Arroyo Vista Set to Add Sustainability House
By Ian Edwards
In a recent effort to expand undergraduate housing as well as sustainability initiatives, UC Irvine’s Office of Student Housing announced in February the formation of The Green Earth Cooperative, a sustainability-themed house planned for Arroyo Vista in 2016-17 that will contribute to ongoing sustainability efforts campuswide.
According to UCI Sustainability’s website, the Green Earth Cooperative will provide residents “a holistic, community living learning experience” based on in-house activities designed to promote sustainability on campus, as part of the campus is a living lab program which attempts to give students tools to develop sustainable lifestyles and infrastructures on campus.
Student Housing’s Sustainability Program Manager Rachel Harvey said that programming for the first year of the Global Earth Cooperative house in Arroyo Vista will be student-driven and will focus on community building efforts.
“I envision that students will work together in a democratic, consensus-building process to decide on specific house goals and program interests for 2016-17,” wrote Harvey. “The students will be leaders and potential visionaries, setting an example for sustainable residence hall living.”
This example will be set by the day-to-day activities of the residents. The house has a communal living policy where residents are expected to devote between four to five hours of cooking, cleaning, or household planning work each week.
Each resident of the house will also be encouraged to enroll in a for-credit class to augment their experiences and lessons living in this house. Harvey describes this integrative experience as one that “provides a framework in which students integrate knowledge gained in the classroom with experience provided by the group living environment.”
Of UC Irvine’s four on-campus housing communities, Arroyo Vista is the only one accessible to all undergraduates, save for Campus Village. Arroyo Vista currently has 42 houses with 1,034 residents. Arroyo is home to several Greek houses and has sixteen different academically-sponsored houses in Arroyo Vista.
Arroyo Vista, as well as UC Irvine’s other undergraduate housing complexes, has a history of promoting “progressive houses” the purpose of which are to enhance students’ learning in four fields: leadership development, connection creation, personal responsibility and diversity and global consciousness.

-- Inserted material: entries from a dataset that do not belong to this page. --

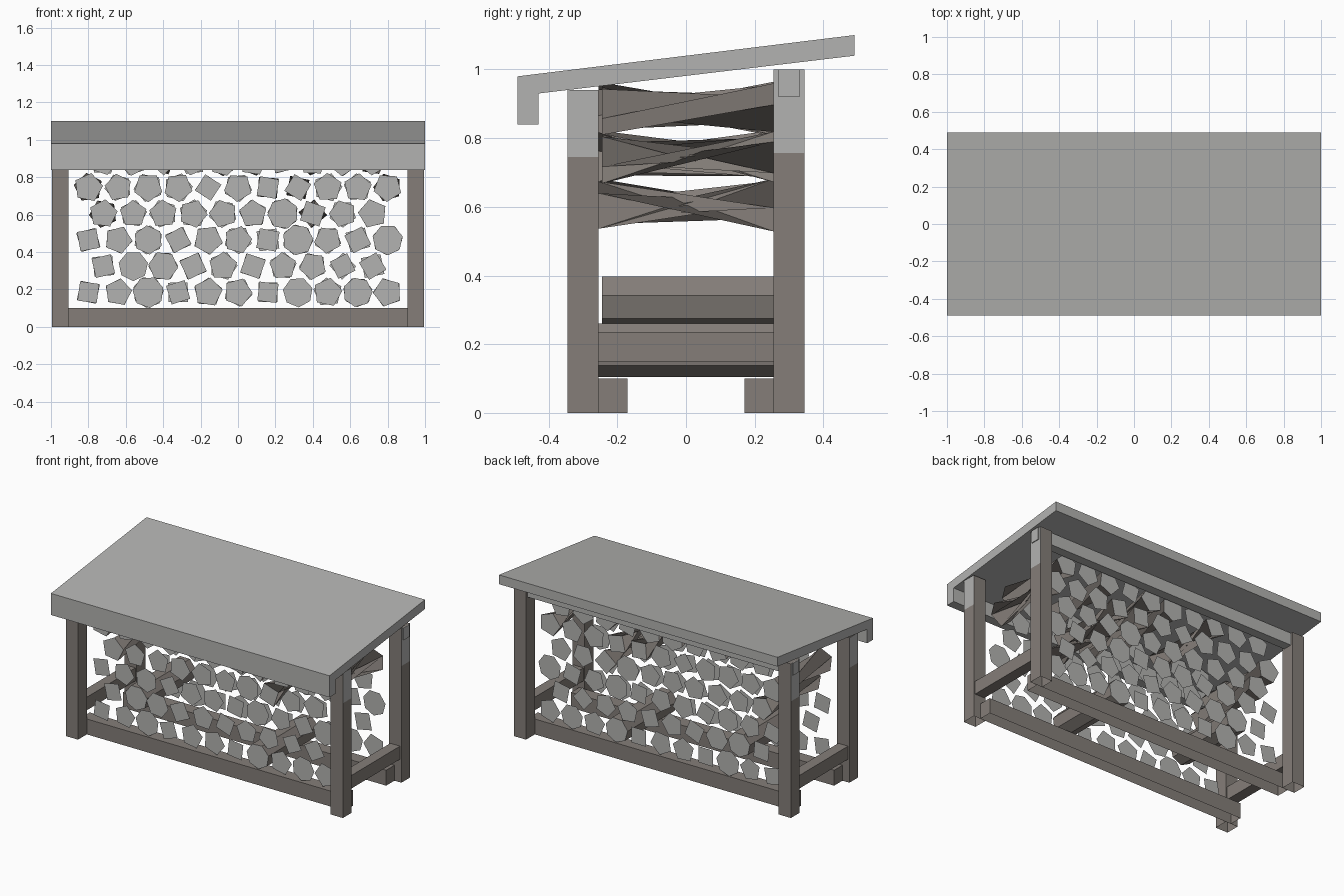
import bpy, bmesh, math, random
from mathutils import Vector

random.seed(4)
cube = bpy.data.objects.get("Cube")
if cube:
    bpy.data.objects.remove(cube, do_unlink=True)


def material(name, colour):
    m = bpy.data.materials.new(name)
    m.use_nodes = True
    m.diffuse_color = (*colour, 1)
    m.node_tree.nodes["Principled BSDF"].inputs["Base Color"].default_value = (*colour, 1)
    return m


BROWN = material("weathered brown wood", (0.232, 0.208, 0.19))
GREY = material("pale grey wood", (0.45, 0.45, 0.44))


def finish(name, bm, *mats):
    mesh = bpy.data.meshes.new(name)
    bm.to_mesh(mesh)
    bm.free()
    for m in mats:
        mesh.materials.append(m)
    ob = bpy.data.objects.new(name, mesh)
    bpy.context.collection.objects.link(ob)
    return ob


def box_mesh(x, y, z):
    """Box from (low, high) ranges on each axis; open below where it stands on the ground."""
    bm = bmesh.new()
    bmesh.ops.create_cube(bm, size=1)
    for v in bm.verts:
        v.co = [sum(r) / 2 + c * (r[1] - r[0]) for c, r in zip(v.co, (x, y, z))]
    if z[0] == 0:
        bottom = min(bm.faces, key=lambda f: f.calc_center_median().z)
        bmesh.ops.delete(bm, geom=[bottom], context="FACES")
    return bm


def mirrored(lo, hi, side):
    return (lo, hi) if side > 0 else (-hi, -lo)


# Posts: pale outer side face above the cut height
for side, label in ((1, "left"), (-1, "right")):
    for end, depth, top, cut in ((-1, "front", 0.94, 0.745), (1, "back", 1.0, 0.757)):
        bm = box_mesh(mirrored(0.907, 0.995, side), mirrored(0.255, 0.345, end), (0, top))
        bmesh.ops.bisect_plane(bm, geom=bm.verts[:] + bm.edges[:] + bm.faces[:],
                               plane_co=(0, 0, cut), plane_no=(0, 0, 1))
        bm.normal_update()
        for f in bm.faces:
            if f.normal.x * side > 0.9 and f.calc_center_median().z > cut:
                f.material_index = 1
        finish(f"{depth}_{label}_post", bm, BROWN, GREY)

    # Side rails between the posts
    finish(f"{label}_side_rail",
           box_mesh(mirrored(0.915, 0.985, side), (-0.255, 0.255), (0.15, 0.235)), BROWN)

# Ground rails
for end, depth in ((-1, "front"), (1, "back")):
    finish(f"{depth}_ground_rail",
           box_mesh((-0.945, 0.945), mirrored(0.17, 0.255, end), (0, 0.1)), BROWN)

# Top beam at the back
finish("back_top_beam", box_mesh((-1, 1), (0.27, 0.33), (0.92, 1.0)), GREY)

# Sloping roof with front fascia
profile = [(-0.49, 0.84), (-0.43, 0.84), (-0.43, 0.93), (0.49, 1.04), (0.49, 1.1), (-0.49, 0.98)]
bm = bmesh.new()
face = bm.faces.new([bm.verts.new((-1, y, z)) for y, z in profile])
out = bmesh.ops.extrude_face_region(bm, geom=[face])
bmesh.ops.translate(bm, vec=(2, 0, 0),
                    verts=[g for g in out["geom"] if isinstance(g, bmesh.types.BMVert)])
# The extrusion keeps its starting face, so the prism is closed
bmesh.ops.recalc_face_normals(bm, faces=bm.faces[:])
finish("roof", bm, GREY)


def ring(bm, x, y, z, radius, sides, turn):
    return [bm.verts.new((x + radius * math.cos(turn + math.tau * i / sides), y,
                          z + radius * math.sin(turn + math.tau * i / sides)))
            for i in range(sides)]


# Stacked logs: number of sides per log, and which logs keep their bark
ROWS = [("45745547575", (7,)), ("4764545544", (1,)), ("45645547547", ()),
        ("5555557455", (0, 7)), ("55554544555", (0, 6, 7, 10)),
        ("5545654555", (2, 4, 5, 7, 9))]
bm = bmesh.new()
for row, (counts, barked) in enumerate(ROWS):
    for i, digit in enumerate(counts):
        sides = int(digit)
        x = -0.8 + 0.16 * i + 0.08 * (row % 2)
        z = 0.185 + 0.14 * row
        radius = {4: 0.075, 5: 0.077, 6: 0.08, 7: 0.083}[sides] * random.uniform(0.96, 1.03)
        turn = random.uniform(0, math.tau)
        twist = random.uniform(1.6, 2.6) if row > 2 else 0
        other = turn + (twist if i in barked else random.uniform(-0.35, 0.35))
        front = ring(bm, x, random.choice((-0.255, -0.245)), z, radius, sides, turn)
        back = ring(bm, x, 0.255, z, radius, sides, other)
        for cap in (front, back[::-1]):
            bm.faces.new(cap).material_index = 1
        if i in barked:
            for k in range(sides):
                n = (k + 1) % sides
                bm.faces.new((front[n], front[k], back[k], back[n]))
for f in bm.faces:
    f.normal_update()
    if f.material_index and f.normal.dot(Vector((0, f.calc_center_median().y, 0))) < 0:
        f.normal_flip()
finish("stacked_logs", bm, BROWN, GREY)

These tenets form the basis for existing Arroyo theme houses, such the Rosa Parks House intended to support black students and promote black history, the Kaleidoscope House intended for LGBT-affiliated undergraduates and the Ceasar Chavez and La Casa Nuestra houses which create programming for Latino student issues.
The Global Earth Cooperative house comes after years of UC Irvine’s Global Sustainability Resource Center pushing for sustainable housing as a part of UC Irvine’s sustainability initiative. The sustainability initiative encompasses tenets of UC Irvine’s Housing Vision, including “empowering communities to meet needs of the current generation without compromising the ability of future generations to meet their needs.”
With previous “green” housing communities in Mesa Court and initiatives adopted by other undergraduate housing communities, UCI has made progress in streamlining housing communities’ energy, waste and water needs: reducing water use by 30 percent, cutting 990 metric tons from UC Irvine’s greenhouse gas emissions as a result of the installation of 8,000 new, more efficient lighting fixtures, as well as introducing recycling programs into new housing communities, to reach UC Irvine’s goal of zero greenhouse gas emissions by 2025.
UC Irvine joins the ranks of several other University of California campuses with sustainability-themed housing: UC Berkeley’s Global Environmental House, UC Santa Barbara’s Green Living House and UC Santa Cruz’s Sustainability House.
Currently, UCI’s Global Earth Cooperative house is assigning student staff and residents to the house. Resident advisors all begin their training in August 2016 in preparation for the move-in of residents in September.